Problem to solve: Pictures are to be left out. Copy exactly, and only, the lines from the start of the entries below to the line with "STRAPS = (-0.435, 0, 0.435)", both included.

(The data)

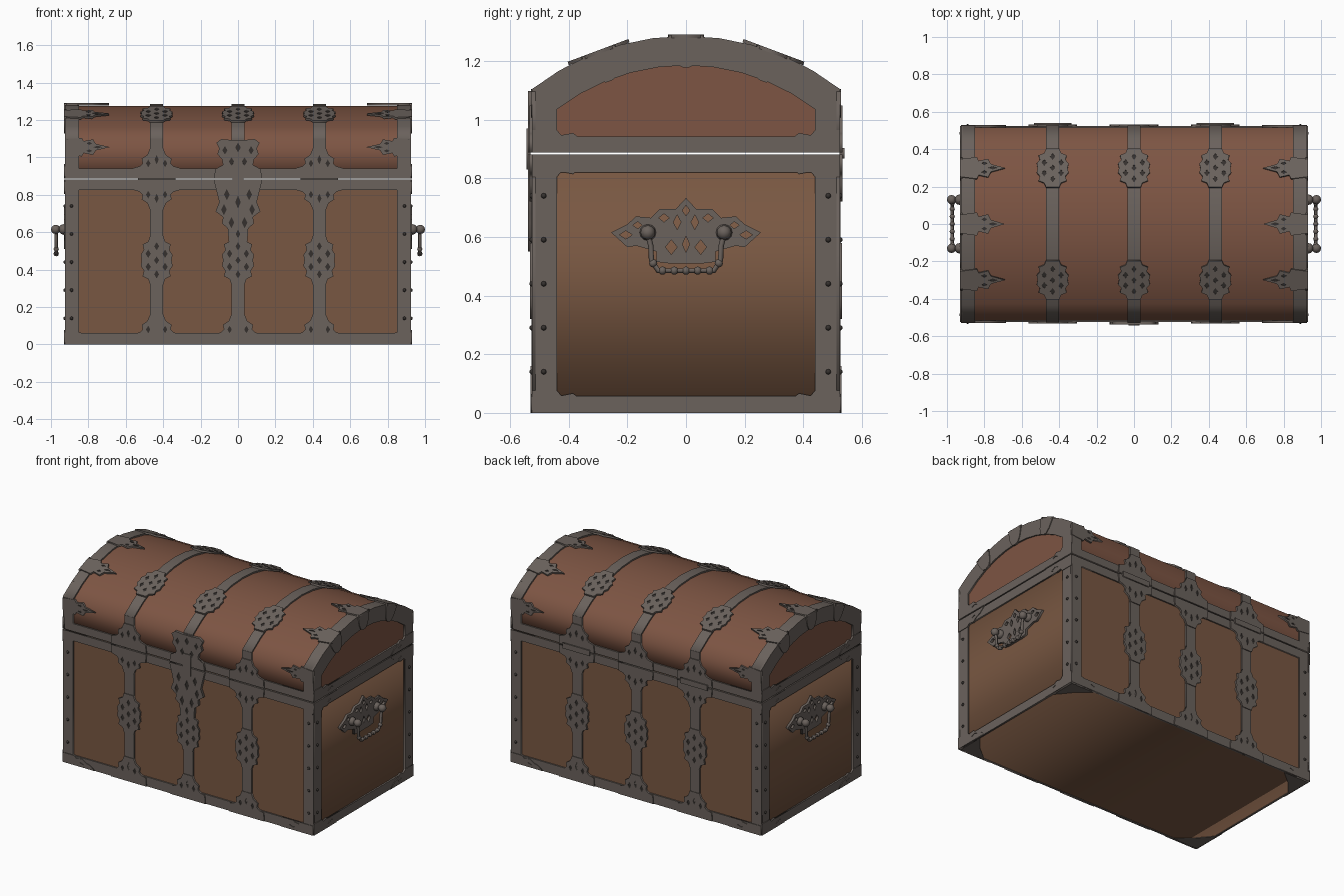
import bpy, bmesh
from math import sin, cos, asin, radians
from mathutils import Matrix, Vector

cube = bpy.data.objects.get("Cube")
if cube:
    bpy.data.objects.remove(cube)


def material(name, rgb):
    m = bpy.data.materials.new(name)
    m.use_nodes = True
    m.diffuse_color = (*rgb, 1)
    m.node_tree.nodes["Principled BSDF"].inputs["Base Color"].default_value = (*rgb, 1)
    return m


WOOD = material("body_wood", (0.19, 0.096, 0.054))
LID = material("lid_wood", (0.205, 0.09, 0.056))
IRON = material("iron", (0.145, 0.122, 0.108))
DARK = material("dark_iron", (0.035, 0.03, 0.027))

CZ, R = 0.433, 0.852          # centre height and radius of the lid arch
W, H, E = 0.925, 0.525, 0.035  # half width, half depth, half strap
SEAM_LO, SEAM_HI = 0.881, 0.888
STRAPS = (-0.435, 0, 0.435)


def frame(u, v, origin=(0, 0, 0)):
    u, v = Vector(u), Vector(v)
    m = Matrix((u, v, u.cross(v))).transposed().to_4x4()
    return Matrix.Translation(origin) @ m


FRONT = frame((1, 0, 0), (0, 0, 1))
BACK = frame((-1, 0, 0), (0, 0, 1))
LEFT = frame((0, 1, 0), (0, 0, 1))
RIGHT = frame((0, -1, 0), (0, 0, 1))
BOTTOM = frame((1, 0, 0), (0, -1, 0))


def lid_face(a):
    return frame((1, 0, 0), (0, cos(a), -sin(a)), (0, 0, CZ))


def to_mesh(name, curve, matrix, mat):
    """Turn a curve into a clean mesh object."""
    tmp = bpy.data.objects.new("tmp", curve)
    bpy.context.collection.objects.link(tmp)
    bpy.context.view_layer.update()
    dg = bpy.context.evaluated_depsgraph_get()
    me = bpy.data.meshes.new_from_object(tmp.evaluated_get(dg))
    bpy.data.objects.remove(tmp)
    bm = bmesh.new()
    bm.from_mesh(me)
    bmesh.ops.remove_doubles(bm, verts=bm.verts, dist=0.00001)
    bmesh.ops.recalc_face_normals(bm, faces=bm.faces)
    bm.transform(matrix)
    bm.to_mesh(me)
    bm.free()
    me.materials.clear()
    me.materials.append(mat)
    ob = bpy.data.objects.new(name, me)
    bpy.context.collection.objects.link(ob)
    return ob


def plate(name, loops, face, d, t=0.012, at=(0, 0), flip=(1, 1), mat=IRON, backing=False):
    """Outline with optional holes, its outer surface at distance d along the face normal."""
    cu = bpy.data.curves.new(name, 'CURVE')
    cu.dimensions, cu.fill_mode, cu.extrude = '2D', 'BOTH', t / 2
    for loop in loops:
        sp = cu.splines.new('POLY')
        sp.points.add(len(loop) - 1)
        sp.use_cyclic_u = True
        for p, (u, v) in zip(sp.points, loop):
            p.co = (u * flip[0] + at[0], v * flip[1] + at[1], 0, 1)
    to_mesh(name, cu, face @ Matrix.Translation((0, 0, d - t / 2)), mat)
    if backing:
        n = len(loops[0])
        c = [sum(p[i] for p in loops[0]) / n for i in (0, 1)]
        inner = [tuple(c[i] + 0.86 * (p[i] - c[i]) for i in (0, 1)) for p in loops[0]]
        plate(name + "_backing", [inner], face, d - 0.004, 0.003, at, flip, DARK)


def rect(u0, u1, v0, v1):
    return [(u0, v0), (u1, v0), (u1, v1), (u0, v1)]


def diamond(u, v, a, b):
    return [(u + a, v), (u, v + b), (u - a, v), (u, v - b)]


def mirror(half):
    return half + [(-u, v) for u, v in reversed(half)]


def arc(r, cz, y, n=10):
    a = asin(y / r)
    return [(r * sin(a - 2 * a * i / n), cz + r * cos(a - 2 * a * i / n)) for i in range(n + 1)]


def arch(y, z, r, cz):
    return [(-y, z), (y, z)] + arc(r, cz, y)


def balls(name, items, mat=IRON, seg=8):
    bm = bmesh.new()
    for pos, r in items:
        bmesh.ops.create_uvsphere(bm, u_segments=seg, v_segments=6, radius=r,
                                  matrix=Matrix.Translation(pos))
    for f in bm.faces:
        f.smooth = True
    me = bpy.data.meshes.new(name)
    bm.to_mesh(me)
    bm.free()
    me.materials.append(mat)
    bpy.context.collection.objects.link(bpy.data.objects.new(name, me))


# Wooden body and arched lid
plate("body", [rect(-0.915, 0.915, 0.003, SEAM_LO)], FRONT, 0.516, 1.032, mat=WOOD)
plate("lid", [arch(0.516, SEAM_HI, 0.842, CZ)], LEFT, 0.915, 1.83, mat=LID)

# Ornament outlines
medallion = mirror([(E, -0.13), (0.045, -0.1), (0.075, -0.085), (0.068, -0.055), (0.085, -0.03),
                    (0.08, 0), (0.085, 0.03), (0.068, 0.055), (0.075, 0.085), (0.045, 0.1), (E, 0.13)])
medal_holes = [diamond(s * 0.045, t * 0.035, 0.014, 0.022) for s in (-1, 1) for t in (-1, 1)]
medal_holes += [diamond(0, t * 0.075, 0.013, 0.022) for t in (-1, 1)] + [diamond(0, 0, 0.014, 0.02)]
flare = mirror([(0.13, 0), (0.125, 0.055), (0.09, 0.065), (0.075, 0.08), (0.08, 0.105),
                (0.05, 0.125), (E, 0.16)])
flare_holes = [diamond(s * 0.045, 0.08, 0.012, 0.02) for s in (-1, 1)] + [diamond(0, 0.1, 0.011, 0.025)]
leaf = [(0, -0.05), (0.09, -0.062), (0.1, -0.04), (0.15, -0.052), (0.165, -0.022), (0.24, 0),
        (0.165, 0.022), (0.15, 0.052), (0.1, 0.04), (0.09, 0.062), (0, 0.05)]
leaf_holes = [diamond(0.175, 0, 0.025, 0.009)] + [diamond(0.13, s * 0.025, 0.015, 0.01) for s in (-1, 1)]
bracket = [(0, 0), (0.24, 0), (0.2, 0.035), (0.17, 0.045), (0.14, 0.07), (0.1, 0.062),
           (0.085, 0.08), (0, 0.08)]
bracket_holes = [diamond(0.15, 0.035, 0.025, 0.011)]

# Front and back ironwork
for side, face in (("front", FRONT), ("back", BACK)):
    plate(side + "_frame", [rect(-W, W, 0, SEAM_LO), rect(-0.85, 0.85, 0.062, 0.825)], face, H)
    plate(side + "_lid_frame", [[(-W, SEAM_HI), (W, SEAM_HI), (W, 1.095), (0.85, 1.095), (0.85, 0.94),
                                 (-0.85, 0.94), (-0.85, 1.095), (-W, 1.095)]], face, H)
    for x in STRAPS:
        plate(side + "_strap", [rect(-E, E, 0, SEAM_LO)], face, 0.527, at=(x, 0))
        plate(side + "_lid_strap", [rect(-E, E, SEAM_HI, 1.1)], face, 0.527, at=(x, 0))
        plate(side + "_medallion", [medallion] + medal_holes, face, 0.532, at=(x, 0.45), backing=True)
        plate(side + "_foot_flare", [flare] + flare_holes, face, 0.531, at=(x, 0), backing=True)
        if x or side == "back":
            for v, s in ((SEAM_LO, -1), (SEAM_HI, 1)):
                plate(side + "_seam_flare", [flare] + flare_holes, face, 0.533, at=(x, v),
                      flip=(1, s), backing=True)
    for s in (-1, 1):
        plate(side + "_foot_bracket", [bracket] + bracket_holes, face, 0.529, at=(s * W, 0), flip=(-s, 0.8))
        plate(side + "_lid_leaf", [leaf] + leaf_holes, face, 0.529, at=(s * W, 1.055),
              flip=(-s, 0.8), backing=True)

# Hinge knuckles on the back
for x in (-0.435, 0.435):
    plate("hinge", [rect(-0.1, 0.1, -0.018, 0.018)], BACK, 0.541, 0.018, at=(x, 0.885))

# Lock plates on the front centre
lock_low = mirror([(0.05, -0.33), (0.055, -0.26), (0.085, -0.235), (0.08, -0.2), (0.12, -0.17),
                   (0.1, -0.12), (0.115, -0.06), (0.13, 0)])
low_holes = [diamond(s * u, v, 0.015, 0.03) for s in (-1, 1)
             for u, v in ((0.075, -0.16), (0.06, -0.08), (0.035, -0.23))]
low_holes += [diamond(0, -0.12, 0.015, 0.035), diamond(0, -0.29, 0.012, 0.025)]
plate("lock_plate", [lock_low] + low_holes, FRONT, 0.538, 0.018, at=(0, SEAM_LO), backing=True)
lock_top = mirror([(0.13, 0), (0.12, 0.05), (0.08, 0.07), (0.085, 0.1), (0.11, 0.13), (0.1, 0.16),
                   (0.115, 0.19), (0.09, 0.21), (E, 0.205)])
top_holes = [diamond(s * u, v, 0.014, 0.022) for s in (-1, 1) for u, v in ((0.07, 0.15), (0.035, 0.09))]
top_holes.append(diamond(0, 0.165, 0.015, 0.025))
plate("hasp_plate", [lock_top] + top_holes, FRONT, 0.538, 0.018, at=(0, SEAM_HI), backing=True)
plate("hasp", [rect(-0.03, 0.03, 0.83, 0.97)], FRONT, 0.543, 0.012)

# Straps, end bands and ornaments over the lid
band = arc(R, CZ, 0.527) + arc(0.83, CZ, 0.515)[::-1]
for x in STRAPS:
    plate("lid_arch_strap", [band], LEFT, x + E, 2 * E)
    for a in (-20.5, 20.5):
        plate("lid_medallion", [medallion] + medal_holes, lid_face(radians(a)), 0.857,
              at=(x, 0), flip=(1, 0.85), backing=True)
for s in (-1, 1):
    plate("lid_end_band", [band], LEFT, s * 0.8875 + 0.0375, 0.075)
    for a in (-20.5, 0, 20.5):
        plate("lid_top_leaf", [leaf] + leaf_holes, lid_face(radians(a)), 0.857,
              at=(s * 0.93, 0), flip=(-s, 1), backing=True)

# End ironwork, left and right
shield = mirror([(0.06, R + 0.004), (0.045, 0.785), (0.03, 0.755), (0.012, 0.745)])
plaque = mirror([(0.0, -0.115), (0.06, -0.105), (0.1, -0.1), (0.1, -0.065), (0.17, -0.045), (0.2, -0.05),
                 (0.255, 0), (0.2, 0.028), (0.17, 0.055), (0.12, 0.05), (0.09, 0.08), (0.035, 0.08),
                 (0.0, 0.118)][1:-1])
plaque.insert(len(plaque) // 2, (0, 0.118))
plaque_holes = [diamond(s * u, v, a, b) for s in (-1, 1) for u, v, a, b in (
    (0.205, -0.008, 0.022, 0.014), (0.165, 0.025, 0.016, 0.012), (0.075, 0.05, 0.018, 0.014),
    (0.03, 0.035, 0.013, 0.025), (0.05, -0.05, 0.02, 0.025))]
plaque_holes += [diamond(0, 0.075, 0.013, 0.018), diamond(0, -0.04, 0.012, 0.028)]
for side, face, s in (("left", LEFT, 1), ("right", RIGHT, -1)):
    plate(side + "_frame", [rect(-H, H, 0, SEAM_LO), rect(-0.44, 0.44, 0.058, 0.82)], face, W)
    plate(side + "_lid_frame", [arch(H, SEAM_HI, R, CZ), arch(0.44, 0.942, 0.72, 0.465)], face, W)
    for a in (-20.5, 0, 20.5):
        c, n = cos(radians(a)), sin(radians(a))
        plate(side + "_arch_shield", [[(u * c + r * n, r * c - u * n) for u, r in shield]],
              face, 0.93, at=(0, CZ))
    for m in (-1, 1):
        for v, k in ((0, 0.95), (SEAM_LO, -0.95), (SEAM_HI, 0.95)):
            plate(side + "_bracket", [bracket] + bracket_holes, face, 0.929, at=(m * H, v), flip=(-m, k))
    # Carrying handle
    plate(side + "_handle_plaque", [plaque] + plaque_holes, face, 0.93, 0.018, at=(0, 0.615))
    knobs = []
    for y in (-0.13, 0.13):
        knobs += [((s * 0.932, y, 0.615), 0.028), ((s * 0.952, y, 0.615), 0.016),
                  ((s * 0.975, y, 0.615), 0.025), ((s * 0.972, y * 0.86, 0.51), 0.014)]
    knobs += [((s * 0.972, y * 0.04, 0.485), 0.014) for y in (-2, -1, 0, 1, 2)]
    balls(side + "_handle_knobs", knobs, IRON, 12)
    cu = bpy.data.curves.new("bail", 'CURVE')
    cu.dimensions, cu.bevel_depth, cu.bevel_resolution = '3D', 0.009, 2
    path = mirror([(0.13, 0.61), (0.12, 0.57), (0.118, 0.52), (0.095, 0.485)])
    sp = cu.splines.new('POLY')
    sp.points.add(len(path) - 1)
    for p, (y, z) in zip(sp.points, path):
        p.co = (s * 0.972, y, z, 1)
    to_mesh(side + "_handle_bail", cu, Matrix.Identity(4), IRON)

# Rivets along the corner posts
rivets = []
for z in (0.14, 0.29, 0.44, 0.59, 0.74):
    for sx in (-1, 1):
        for sy in (-1, 1):
            rivets += [((sx * 0.89, sy * H, z), 0.009), ((sx * W, sy * 0.485, z), 0.009)]
balls("rivets", rivets, DARK)

# Corner plates under the base
for sx in (-1, 1):
    for sy in (-1, 1):
        plate("base_corner", [[(0, 0), (0.2, 0), (0.14, 0.05), (0.09, 0.09), (0.05, 0.14), (0, 0.2)]],
              BOTTOM, 0, 0.004, at=(sx * W, sy * H), flip=(-sx, -sy))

(End The data)

Task answer:
import bpy, bmesh
from math import sin, cos, asin, radians
from mathutils import Matrix, Vector

cube = bpy.data.objects.get("Cube")
if cube:
    bpy.data.objects.remove(cube)


def material(name, rgb):
    m = bpy.data.materials.new(name)
    m.use_nodes = True
    m.diffuse_color = (*rgb, 1)
    m.node_tree.nodes["Principled BSDF"].inputs["Base Color"].default_value = (*rgb, 1)
    return m


WOOD = material("body_wood", (0.19, 0.096, 0.054))
LID = material("lid_wood", (0.205, 0.09, 0.056))
IRON = material("iron", (0.145, 0.122, 0.108))
DARK = material("dark_iron", (0.035, 0.03, 0.027))

CZ, R = 0.433, 0.852          # centre height and radius of the lid arch
W, H, E = 0.925, 0.525, 0.035  # half width, half depth, half strap
SEAM_LO, SEAM_HI = 0.881, 0.888
STRAPS = (-0.435, 0, 0.435)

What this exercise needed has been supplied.